from his review of Open Range
One of the many ways in which the Western has become old-fashioned is that the characters have values, and act on them. Modern action movies have replaced values with team loyalty; the characters do what they do because they want to win and they want the other side to lose. The underlying text of most classic Westerns is from the Bible: "What does it profit a man if he gains the whole world, but loses his soul?" The underlying text of most modern action movies is from Vince Lombardi: "Winning isn't everything; it's the only thing."
These words don't hold true for all westerns or all action films, but the principle seems sound.
It occurs to me -- after reading some of the comments evinced by the previous posts, after reading the comments on other web sites, and after reviewing the traumas we've experienced over the past few years -- that this culture made a huge mistake when it switched from westerns to action movies. In modern politics, as Bob Somerby notes, it's always shirts versus skins.
I don't speak purely in terms of D-versus-R. In the primaries, for the first time, we saw the "action movie" mentality applied to a primary. And we can slice the cheese even thinner: I well recall that when I wrote exposes of the "certificate of birth" nonsense, the woman who helps to run No Quarter wrote to me and told me to lay off. In essence, her message came down to this: Obama was Enemy #1 and any weapon against Enemy #1 was justified.
Shirts versus skins. And never mind the truth.
Today, Karl Rove
wrote a piece in the Wall Street Journal whose message is summed up in the head and subhead:
The President's GOP Outreach Comes Too Late
A photo-op is not the same as compromising on policy.
Unreal! Of course, this president has done nothing but
compromise with the Republicans. He has, in many ways, been a Republican president. Rove knows
that, and a lot of other people know it, but they'll never admit it, because doing so wouldn't fit the shirts/skins narrative.
The bloody battle between Obama and the GOP is really a battle between a moderate Republican somewhat to the right of Eisenhower and the ultra-right kooky radical rightists whose ideological forebears used to call Ike a commie. And yet the battle is no less bloody. Henry Kissinger once said: "Academic politics are so vicious precisely because the stakes are so small." Today, one could say that Washington politics are so vicious precisely because the differences are so small.

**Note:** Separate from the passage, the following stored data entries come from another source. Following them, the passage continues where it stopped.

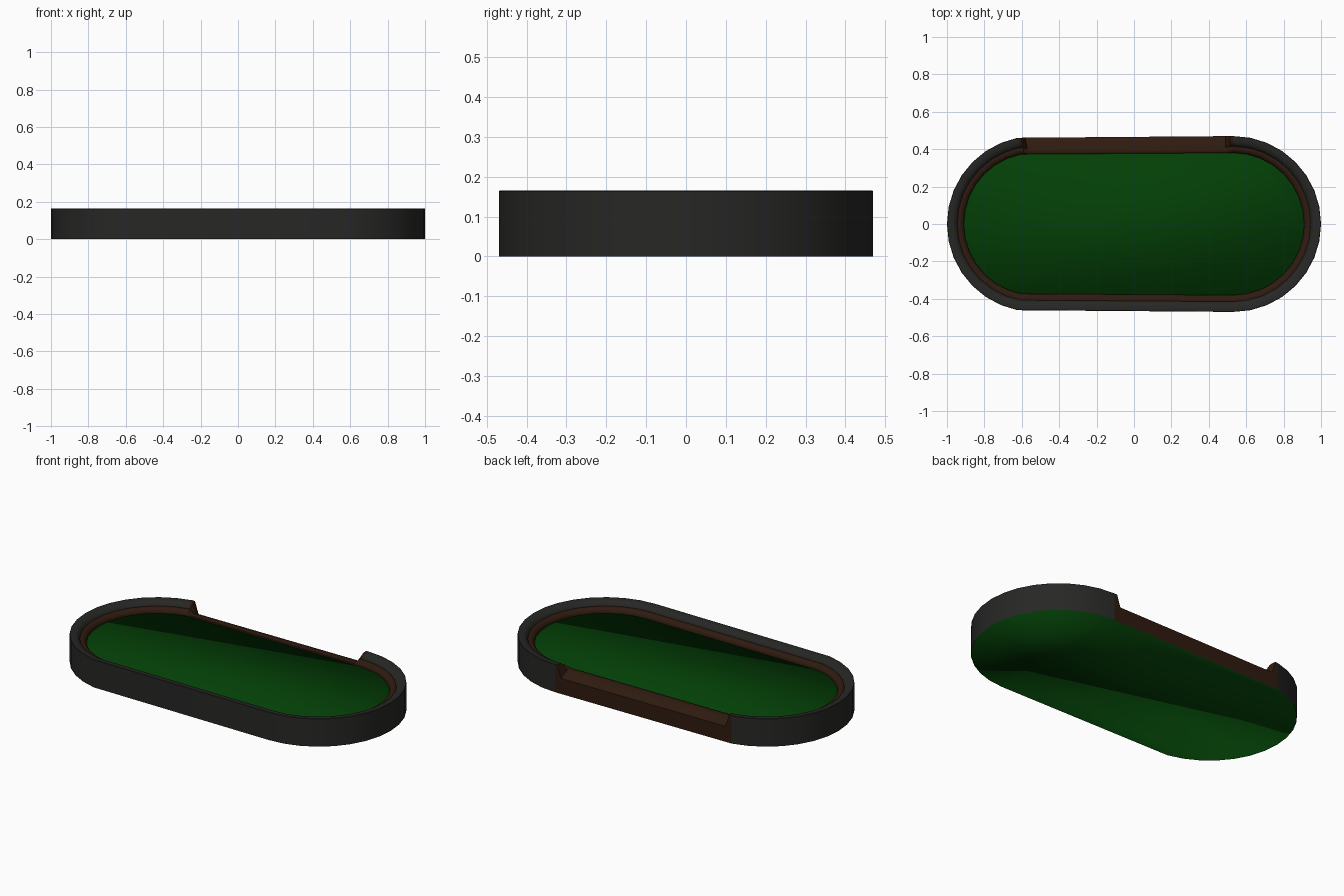
import bpy, math
from mathutils import Vector

if "Cube" in bpy.data.objects:
    bpy.data.objects.remove(bpy.data.objects["Cube"])

R, CX, INSET = 0.47, 0.53, 0.09


def material(name, col):
    m = bpy.data.materials.new(name)
    m.diffuse_color = (*col, 1)
    m.use_nodes = True
    m.node_tree.nodes["Principled BSDF"].inputs["Base Color"].default_value = m.diffuse_color
    return m


felt_mat = material("green_felt", (0.001, 0.05, 0.002))
wood_mat = material("dark_wood", (0.028, 0.011, 0.005))
pad_mat = material("black_padding", (0.02, 0.02, 0.019))


# A station is the outer point and the matching point at full inset
def station(cx, deg):
    d = Vector((math.cos(math.radians(deg)), math.sin(math.radians(deg))))
    c = Vector((cx, 0))
    return c + d * R, c + d * (R - INSET)


right_arc = [station(CX, -90 + 11.25 * i) for i in range(17)]
left_arc = [station(-CX, 101.25 + 11.25 * i) for i in range(15)]


def back(t):
    a, b = right_arc[-1], left_arc[0]
    return a[0].lerp(b[0], t), a[1].lerp(b[1], t)


def row(st, profile):
    out = []
    for d, z in profile:
        p = st[0].lerp(st[1], d / INSET)
        out.append((p.x, p.y, z))
    return out


def loft(name, rows, mat, closed=False, caps=False, angle=35):
    n, m = len(rows[0]), len(rows)
    verts = [v for r in rows for v in r]
    faces = []
    for i in range(m if closed else m - 1):
        j = (i + 1) % m
        for k in range(n - 1):
            faces.append((i * n + k, j * n + k, j * n + k + 1, i * n + k + 1))
    if caps:
        faces.append([i * n + n - 1 for i in range(m)])
        faces.append([i * n for i in reversed(range(m))])
    me = bpy.data.meshes.new(name)
    me.from_pydata(verts, [], faces)
    me.materials.append(mat)
    ob = bpy.data.objects.new(name, me)
    bpy.context.collection.objects.link(ob)
    bpy.ops.object.select_all(action='DESELECT')
    ob.select_set(True)
    bpy.context.view_layer.objects.active = ob
    bpy.ops.object.shade_smooth_by_angle(angle=math.radians(angle))
    return ob


pad = [(0, 0), (0, .163), (.002, .165), (.012, .165), (.024, .164),
       (.038, .16), (.049, .152), (.055, .138)]
lip = [(.055, .138), (.062, .14), (.075, .137), (.085, .13), (.09, .12), (.09, .108)]
full = pad + lip[1:]
low = [(d, min(z, .122 - .03 * (1 - d / INSET) ** 2)) for d, z in full]

# Padded rail and wooden lip run round everything but the back opening
around = left_arc + right_arc
loft("padded_rail", [row(s, pad) for s in around], pad_mat)
loft("inner_lip", [row(s, lip) for s in around], wood_mat)

# Low wooden back wall, stepping up to the rail at both ends
steps = [(0, full), (.015, full), (.035, low), (.965, low), (.985, full), (1, full)]
loft("back_wall", [row(back(t), p) for t, p in steps], wood_mat)

# Felt bed: a solid base with the playing surface on top
bed = [(.001, 0), (.045, .11)]
loft("felt_bed", [row(s, bed) for s in right_arc + left_arc], felt_mat, True, True, 180)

Here's a question for readers. If I were to point out something worthwhile being done by the Obama administration, how many of you would conclude that I've softened? If I were to point out a worthwhile plank in the tea party platform, how may would conclude that I've softened? If I were to quote a good line from Karl Marx, how many would conclude that I must be a commie? If I were to quote a good line form Adam Smith, how many would conclude that I've turned libertarian?
Values -- or shirts-versus-skins?
Fear the kids growing up on Michael Bay. They need some John Ford.
(By the way, Open Range
should be watched twice: Once, because it's a good movie. And a second time, just to study Robert Duvall's performance. That guy could sell a line even if the words were chosen by a computerized randomizer. And no jibes about Costner: His work here is terrific.)